Jimi Hendrix played lefty, but he strung his guitar normally (with the high E string closest to the ground), so he had the same limitations as the rest of us mortals. To my knowledge, Albert was the only person I ever saw who somehow learned all the chords and notes, not just in reverse but upside down! [Otis Rush played like this, and I've seen a few other left-handed players do it. Many of them simply flipped a right-handed guitar upside down. – Ed.]
Basically, they say a bumble bee is theoretically not supposed to be able fly…but it does.
A guitar was never meant to be played like this…but Albert did it!
Here is the Wikipedia explanation of his style and unique tonal palette:
…King was left-handed, but usually played right-handed guitars flipped over upside-down. He used a dropped open tuning, possibly more than one, as reports vary: (C#-G#-B-E-G#-C#) or open E minor (C-B-E-G-B-E) or open F (C-F-C-F-A-D). He never used the sixth string. Steve Cropper (who played rhythm guitar on many of King’s Stax sessions), told Guitar Player magazine that King tuned his guitar to C-B-E-F#-B-E (low to high). The luthier Dan Erlewine said King tuned to C-F-C-F-A-D with light-gauge strings (0.009, 0.012, 0.024 wound, 0.028, 0.038 and 0.050 inches). The lighter-gauge strings were a factor in King’s string-bending technique.
I only learned this years later after I tried to get that tone, but just couldn’t quite get there.
I saw Albert and B.B. King on a double bill in 1988 and as good as B.B. was, when he invited Albert out to play with him, Albert just hung back and devoured B.B.
I last saw Albert in concert a month before he died.
During the encore of “Born Under A Bad Sign” he got up off the stool that he was sitting on most of the show, and walked off without finishing it or saying goodnight.
I felt really bad for him as I could see he was struggling. I also knew that I had probably seen him for the last time.
I think you get it now. I revered his blues playing above everyone else.
Next time you listen to “Strange Brew,” you are listening to Albert’s guitar solo!
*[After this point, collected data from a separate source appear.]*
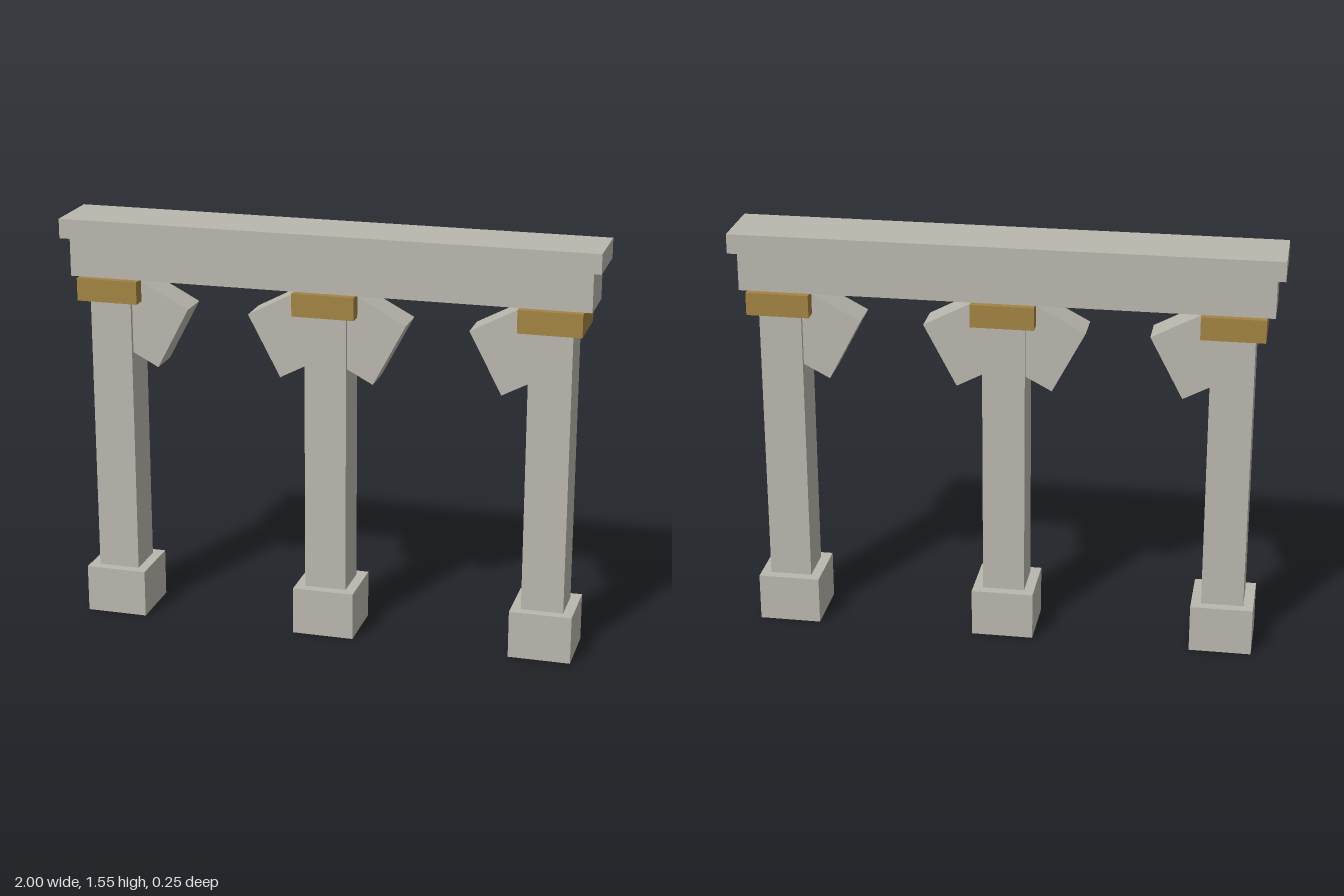
import * as THREE from 'three';

export function createModel() {
  const root = new THREE.Group();
  root.name = 'colonnade';
  const stone = new THREE.MeshStandardMaterial({ color: 0xbab7ae });
  stone.name = 'stone';
  const bronze = new THREE.MeshStandardMaterial({ color: 0xa38341 });
  bronze.name = 'bronze';

  // Box spanning y0..y1, centred on x and z = 0
  function block(parent, name, material, width, depth, y0, y1) {
    const mesh = new THREE.Mesh(new THREE.BoxGeometry(width, y1 - y0, depth), material);
    mesh.name = name;
    mesh.position.y = (y0 + y1) / 2;
    parent.add(mesh);
    return mesh;
  }

  // Tilted knee brace, partly buried in the pillar; side is +1 or -1
  function brace(parent, side) {
    const size = 0.26, tilt = 0.485;
    const mesh = new THREE.Mesh(new THREE.BoxGeometry(size, size, 0.13), stone);
    mesh.name = side > 0 ? 'leftBrace' : 'rightBrace';
    mesh.position.set(side * 0.121, 1.166, 0);
    mesh.rotation.z = -side * tilt;
    parent.add(mesh);
  }

  // Three pillars; the end ones carry a brace on the inner side only
  const pillars = [
    { name: 'rightPillar', x: -0.825, braces: [1] },
    { name: 'middlePillar', x: 0, braces: [-1, 1] },
    { name: 'leftPillar', x: 0.825, braces: [-1] },
  ];
  for (const { name, x, braces } of pillars) {
    const pillar = new THREE.Group();
    pillar.name = name;
    pillar.position.x = x;
    block(pillar, 'base', stone, 0.232, 0.235, 0, 0.18);
    block(pillar, 'shaft', stone, 0.157, 0.16, 0.18, 1.24);
    block(pillar, 'capital', bronze, 0.232, 0.235, 1.24, 1.325);
    braces.forEach((side) => brace(pillar, side));
    root.add(pillar);
  }

  // Lintel beam and the coping on top of it
  block(root, 'beam', stone, 1.94, 0.2, 1.328, 1.474);
  block(root, 'coping', stone, 2, 0.25, 1.474, 1.547);
  return root;
}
I have a side project called The Pink Slip Blues Band with Michael Cartellone, the drummer for Lynyrd Skynyrd; Joel Hoekstra, the guitar player for Whitesnake; and Bobby Held on bass (producer of Joe Bonamassa’s first two albums).
We always play “Born In Chicago,” my homage to Mike Bloomfield of the Paul Butterfield Blues Band, and “Crosscut Saw” in memory of Albert and my nod, by extension, to Clapton.
While all those who love Albert’s playing keep trying and falling just short, we will never stop paying our respects to the greatest blues guitarist of all:
The Mighty Albert King.
This article first appeared in Issue 60 and is slightly revised and updated.
Header image courtesy of Wikimedia Commons/Grant Gouldon.